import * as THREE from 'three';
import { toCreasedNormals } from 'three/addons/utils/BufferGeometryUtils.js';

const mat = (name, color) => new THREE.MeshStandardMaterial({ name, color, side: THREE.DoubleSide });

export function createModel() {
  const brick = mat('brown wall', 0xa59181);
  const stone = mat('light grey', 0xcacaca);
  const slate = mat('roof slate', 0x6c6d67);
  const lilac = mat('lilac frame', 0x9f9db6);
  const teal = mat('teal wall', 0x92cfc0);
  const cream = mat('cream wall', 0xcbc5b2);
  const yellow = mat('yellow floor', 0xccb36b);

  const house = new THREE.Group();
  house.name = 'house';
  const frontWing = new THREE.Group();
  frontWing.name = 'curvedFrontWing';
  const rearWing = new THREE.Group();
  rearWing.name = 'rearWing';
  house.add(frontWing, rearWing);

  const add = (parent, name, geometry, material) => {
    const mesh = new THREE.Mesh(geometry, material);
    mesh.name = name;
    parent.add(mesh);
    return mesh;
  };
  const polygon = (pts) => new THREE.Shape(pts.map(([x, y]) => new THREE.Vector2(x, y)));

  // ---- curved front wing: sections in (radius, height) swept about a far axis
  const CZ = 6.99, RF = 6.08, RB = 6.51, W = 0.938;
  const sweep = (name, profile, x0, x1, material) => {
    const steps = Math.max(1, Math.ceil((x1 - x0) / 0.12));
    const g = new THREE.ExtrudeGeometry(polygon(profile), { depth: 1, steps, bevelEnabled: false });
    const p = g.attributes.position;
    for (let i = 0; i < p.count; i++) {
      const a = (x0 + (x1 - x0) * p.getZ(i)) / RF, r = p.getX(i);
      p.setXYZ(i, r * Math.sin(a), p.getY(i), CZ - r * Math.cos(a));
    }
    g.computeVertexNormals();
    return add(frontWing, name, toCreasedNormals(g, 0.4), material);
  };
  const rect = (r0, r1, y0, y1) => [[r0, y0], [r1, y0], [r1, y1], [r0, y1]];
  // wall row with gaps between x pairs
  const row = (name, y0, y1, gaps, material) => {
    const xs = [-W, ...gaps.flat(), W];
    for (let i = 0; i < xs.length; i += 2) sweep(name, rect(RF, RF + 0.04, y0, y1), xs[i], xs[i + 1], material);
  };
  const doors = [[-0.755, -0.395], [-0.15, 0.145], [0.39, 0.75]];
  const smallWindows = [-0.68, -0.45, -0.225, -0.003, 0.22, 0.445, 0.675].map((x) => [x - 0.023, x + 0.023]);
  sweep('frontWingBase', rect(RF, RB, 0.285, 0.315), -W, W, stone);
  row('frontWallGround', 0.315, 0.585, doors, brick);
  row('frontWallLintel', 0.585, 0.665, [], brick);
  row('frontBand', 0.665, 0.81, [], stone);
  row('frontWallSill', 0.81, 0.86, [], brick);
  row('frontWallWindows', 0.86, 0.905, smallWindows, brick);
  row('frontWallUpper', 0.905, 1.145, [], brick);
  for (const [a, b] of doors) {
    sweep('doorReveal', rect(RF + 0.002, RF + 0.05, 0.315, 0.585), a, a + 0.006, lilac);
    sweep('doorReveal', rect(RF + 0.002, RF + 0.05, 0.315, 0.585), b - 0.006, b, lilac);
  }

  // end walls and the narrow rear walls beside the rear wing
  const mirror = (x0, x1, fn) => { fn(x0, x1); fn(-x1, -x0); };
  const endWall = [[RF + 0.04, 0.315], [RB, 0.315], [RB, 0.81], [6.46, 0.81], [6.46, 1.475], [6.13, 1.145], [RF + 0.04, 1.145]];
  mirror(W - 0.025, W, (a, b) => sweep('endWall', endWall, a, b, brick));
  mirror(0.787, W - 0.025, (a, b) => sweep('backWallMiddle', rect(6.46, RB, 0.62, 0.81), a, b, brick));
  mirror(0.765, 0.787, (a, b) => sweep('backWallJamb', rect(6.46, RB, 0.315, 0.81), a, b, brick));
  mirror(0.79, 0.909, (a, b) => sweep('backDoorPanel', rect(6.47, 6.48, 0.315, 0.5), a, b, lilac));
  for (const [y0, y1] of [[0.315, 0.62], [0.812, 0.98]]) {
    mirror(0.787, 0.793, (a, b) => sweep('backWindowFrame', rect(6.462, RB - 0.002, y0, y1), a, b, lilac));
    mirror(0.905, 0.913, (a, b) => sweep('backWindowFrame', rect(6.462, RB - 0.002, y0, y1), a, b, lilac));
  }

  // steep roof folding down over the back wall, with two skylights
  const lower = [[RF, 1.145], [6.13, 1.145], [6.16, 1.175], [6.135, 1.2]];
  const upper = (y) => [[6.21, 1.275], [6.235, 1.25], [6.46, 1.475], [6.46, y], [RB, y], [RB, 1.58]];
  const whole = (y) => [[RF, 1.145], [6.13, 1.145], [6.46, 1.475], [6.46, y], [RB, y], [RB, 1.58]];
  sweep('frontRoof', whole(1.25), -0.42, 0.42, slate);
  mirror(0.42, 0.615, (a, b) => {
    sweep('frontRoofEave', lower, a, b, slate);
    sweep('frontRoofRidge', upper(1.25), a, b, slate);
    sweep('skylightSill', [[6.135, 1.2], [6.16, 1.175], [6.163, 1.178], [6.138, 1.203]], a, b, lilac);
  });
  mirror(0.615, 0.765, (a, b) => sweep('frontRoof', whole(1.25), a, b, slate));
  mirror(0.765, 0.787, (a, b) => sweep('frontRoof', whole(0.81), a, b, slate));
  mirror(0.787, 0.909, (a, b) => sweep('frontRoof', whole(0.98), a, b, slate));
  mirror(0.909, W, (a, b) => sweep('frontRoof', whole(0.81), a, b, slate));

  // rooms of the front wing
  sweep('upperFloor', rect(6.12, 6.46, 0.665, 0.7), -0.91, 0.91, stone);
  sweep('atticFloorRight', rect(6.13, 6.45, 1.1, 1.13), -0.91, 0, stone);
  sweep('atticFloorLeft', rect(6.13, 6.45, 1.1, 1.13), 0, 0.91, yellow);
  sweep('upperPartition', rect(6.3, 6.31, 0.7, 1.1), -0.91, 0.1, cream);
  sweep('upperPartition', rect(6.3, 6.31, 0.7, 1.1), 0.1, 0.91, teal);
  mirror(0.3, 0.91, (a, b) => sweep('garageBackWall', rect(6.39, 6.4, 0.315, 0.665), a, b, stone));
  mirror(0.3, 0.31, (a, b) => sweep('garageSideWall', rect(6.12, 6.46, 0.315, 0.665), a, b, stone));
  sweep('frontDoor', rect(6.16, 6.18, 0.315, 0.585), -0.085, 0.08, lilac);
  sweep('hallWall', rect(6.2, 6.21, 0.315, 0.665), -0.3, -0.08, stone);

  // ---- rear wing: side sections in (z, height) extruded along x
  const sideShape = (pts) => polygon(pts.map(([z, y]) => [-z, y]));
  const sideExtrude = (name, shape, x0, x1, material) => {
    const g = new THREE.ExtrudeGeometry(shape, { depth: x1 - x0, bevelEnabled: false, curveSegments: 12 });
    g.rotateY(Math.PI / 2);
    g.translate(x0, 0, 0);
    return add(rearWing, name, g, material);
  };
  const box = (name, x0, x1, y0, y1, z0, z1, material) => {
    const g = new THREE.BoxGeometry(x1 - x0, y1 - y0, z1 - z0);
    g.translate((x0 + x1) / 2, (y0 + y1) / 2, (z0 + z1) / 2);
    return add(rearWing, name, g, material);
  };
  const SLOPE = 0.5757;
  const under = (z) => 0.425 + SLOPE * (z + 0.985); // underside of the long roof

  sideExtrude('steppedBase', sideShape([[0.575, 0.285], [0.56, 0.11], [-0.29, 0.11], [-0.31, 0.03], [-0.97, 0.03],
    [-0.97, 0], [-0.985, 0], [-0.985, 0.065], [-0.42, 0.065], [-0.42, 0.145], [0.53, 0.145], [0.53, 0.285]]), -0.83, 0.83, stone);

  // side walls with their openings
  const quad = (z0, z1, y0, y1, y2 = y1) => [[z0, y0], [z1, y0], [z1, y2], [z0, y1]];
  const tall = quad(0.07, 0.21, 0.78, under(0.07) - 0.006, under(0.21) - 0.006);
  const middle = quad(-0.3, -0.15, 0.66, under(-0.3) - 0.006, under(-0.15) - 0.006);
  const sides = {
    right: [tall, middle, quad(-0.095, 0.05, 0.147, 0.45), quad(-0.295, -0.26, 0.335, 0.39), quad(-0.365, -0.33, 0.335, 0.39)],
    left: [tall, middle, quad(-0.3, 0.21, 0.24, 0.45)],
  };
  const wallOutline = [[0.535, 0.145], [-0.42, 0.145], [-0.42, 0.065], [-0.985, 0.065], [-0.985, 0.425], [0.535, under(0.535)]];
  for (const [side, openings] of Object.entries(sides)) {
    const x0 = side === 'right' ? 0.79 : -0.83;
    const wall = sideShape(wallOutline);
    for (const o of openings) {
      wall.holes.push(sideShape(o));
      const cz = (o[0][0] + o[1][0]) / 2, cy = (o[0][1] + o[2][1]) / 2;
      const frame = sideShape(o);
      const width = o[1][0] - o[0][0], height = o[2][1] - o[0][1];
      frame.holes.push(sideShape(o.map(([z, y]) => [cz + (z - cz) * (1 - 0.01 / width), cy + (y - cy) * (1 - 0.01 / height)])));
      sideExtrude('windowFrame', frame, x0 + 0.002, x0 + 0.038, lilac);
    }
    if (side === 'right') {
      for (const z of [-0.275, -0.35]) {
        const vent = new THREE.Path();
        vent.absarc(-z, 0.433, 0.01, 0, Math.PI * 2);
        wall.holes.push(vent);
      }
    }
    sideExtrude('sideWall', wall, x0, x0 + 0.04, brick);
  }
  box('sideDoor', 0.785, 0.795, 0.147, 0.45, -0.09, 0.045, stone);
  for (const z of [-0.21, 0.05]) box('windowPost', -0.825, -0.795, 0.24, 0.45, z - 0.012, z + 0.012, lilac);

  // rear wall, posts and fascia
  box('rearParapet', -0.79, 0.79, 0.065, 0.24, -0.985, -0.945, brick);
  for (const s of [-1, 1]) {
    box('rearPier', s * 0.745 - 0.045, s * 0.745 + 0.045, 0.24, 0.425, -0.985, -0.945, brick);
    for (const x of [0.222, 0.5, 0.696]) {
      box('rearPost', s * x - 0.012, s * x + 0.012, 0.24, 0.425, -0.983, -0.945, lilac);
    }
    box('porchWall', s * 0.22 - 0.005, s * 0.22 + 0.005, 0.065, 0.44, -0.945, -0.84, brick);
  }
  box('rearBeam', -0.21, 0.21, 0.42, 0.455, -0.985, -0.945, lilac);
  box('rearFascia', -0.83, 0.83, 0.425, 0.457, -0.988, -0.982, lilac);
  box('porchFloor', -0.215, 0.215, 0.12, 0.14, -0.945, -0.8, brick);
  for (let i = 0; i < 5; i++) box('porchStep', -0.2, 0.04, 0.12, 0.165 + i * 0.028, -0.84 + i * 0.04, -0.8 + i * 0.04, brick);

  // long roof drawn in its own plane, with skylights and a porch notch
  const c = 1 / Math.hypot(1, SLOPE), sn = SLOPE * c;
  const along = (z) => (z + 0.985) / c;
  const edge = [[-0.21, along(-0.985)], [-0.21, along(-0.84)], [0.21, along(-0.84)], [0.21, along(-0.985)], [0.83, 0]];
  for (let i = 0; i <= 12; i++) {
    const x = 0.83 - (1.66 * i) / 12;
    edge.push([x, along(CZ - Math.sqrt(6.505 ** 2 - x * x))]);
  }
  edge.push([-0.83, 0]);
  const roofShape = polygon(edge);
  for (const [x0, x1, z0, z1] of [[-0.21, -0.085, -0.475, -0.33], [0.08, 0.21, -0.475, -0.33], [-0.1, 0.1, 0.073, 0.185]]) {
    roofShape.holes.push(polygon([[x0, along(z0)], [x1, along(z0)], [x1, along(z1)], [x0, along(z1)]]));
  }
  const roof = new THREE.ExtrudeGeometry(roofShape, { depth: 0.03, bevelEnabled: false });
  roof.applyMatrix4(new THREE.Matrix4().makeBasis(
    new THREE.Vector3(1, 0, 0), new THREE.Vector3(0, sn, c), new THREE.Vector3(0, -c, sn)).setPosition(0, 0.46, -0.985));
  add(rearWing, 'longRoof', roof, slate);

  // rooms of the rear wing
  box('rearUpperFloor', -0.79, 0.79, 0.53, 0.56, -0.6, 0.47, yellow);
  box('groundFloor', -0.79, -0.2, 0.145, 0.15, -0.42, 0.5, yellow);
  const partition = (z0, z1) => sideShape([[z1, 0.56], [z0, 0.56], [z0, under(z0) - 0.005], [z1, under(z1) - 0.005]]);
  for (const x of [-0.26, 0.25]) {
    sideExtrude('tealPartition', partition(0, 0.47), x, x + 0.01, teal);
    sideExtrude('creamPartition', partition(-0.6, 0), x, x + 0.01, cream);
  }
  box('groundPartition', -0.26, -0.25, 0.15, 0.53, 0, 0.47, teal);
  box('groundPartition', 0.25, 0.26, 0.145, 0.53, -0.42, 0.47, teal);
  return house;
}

THE TASK:
Whenever a line in the records contains the word "gaps", copy that line.

RESPONSE:
  // wall row with gaps between x pairs
  const row = (name, y0, y1, gaps, material) => {
    const xs = [-W, ...gaps.flat(), W];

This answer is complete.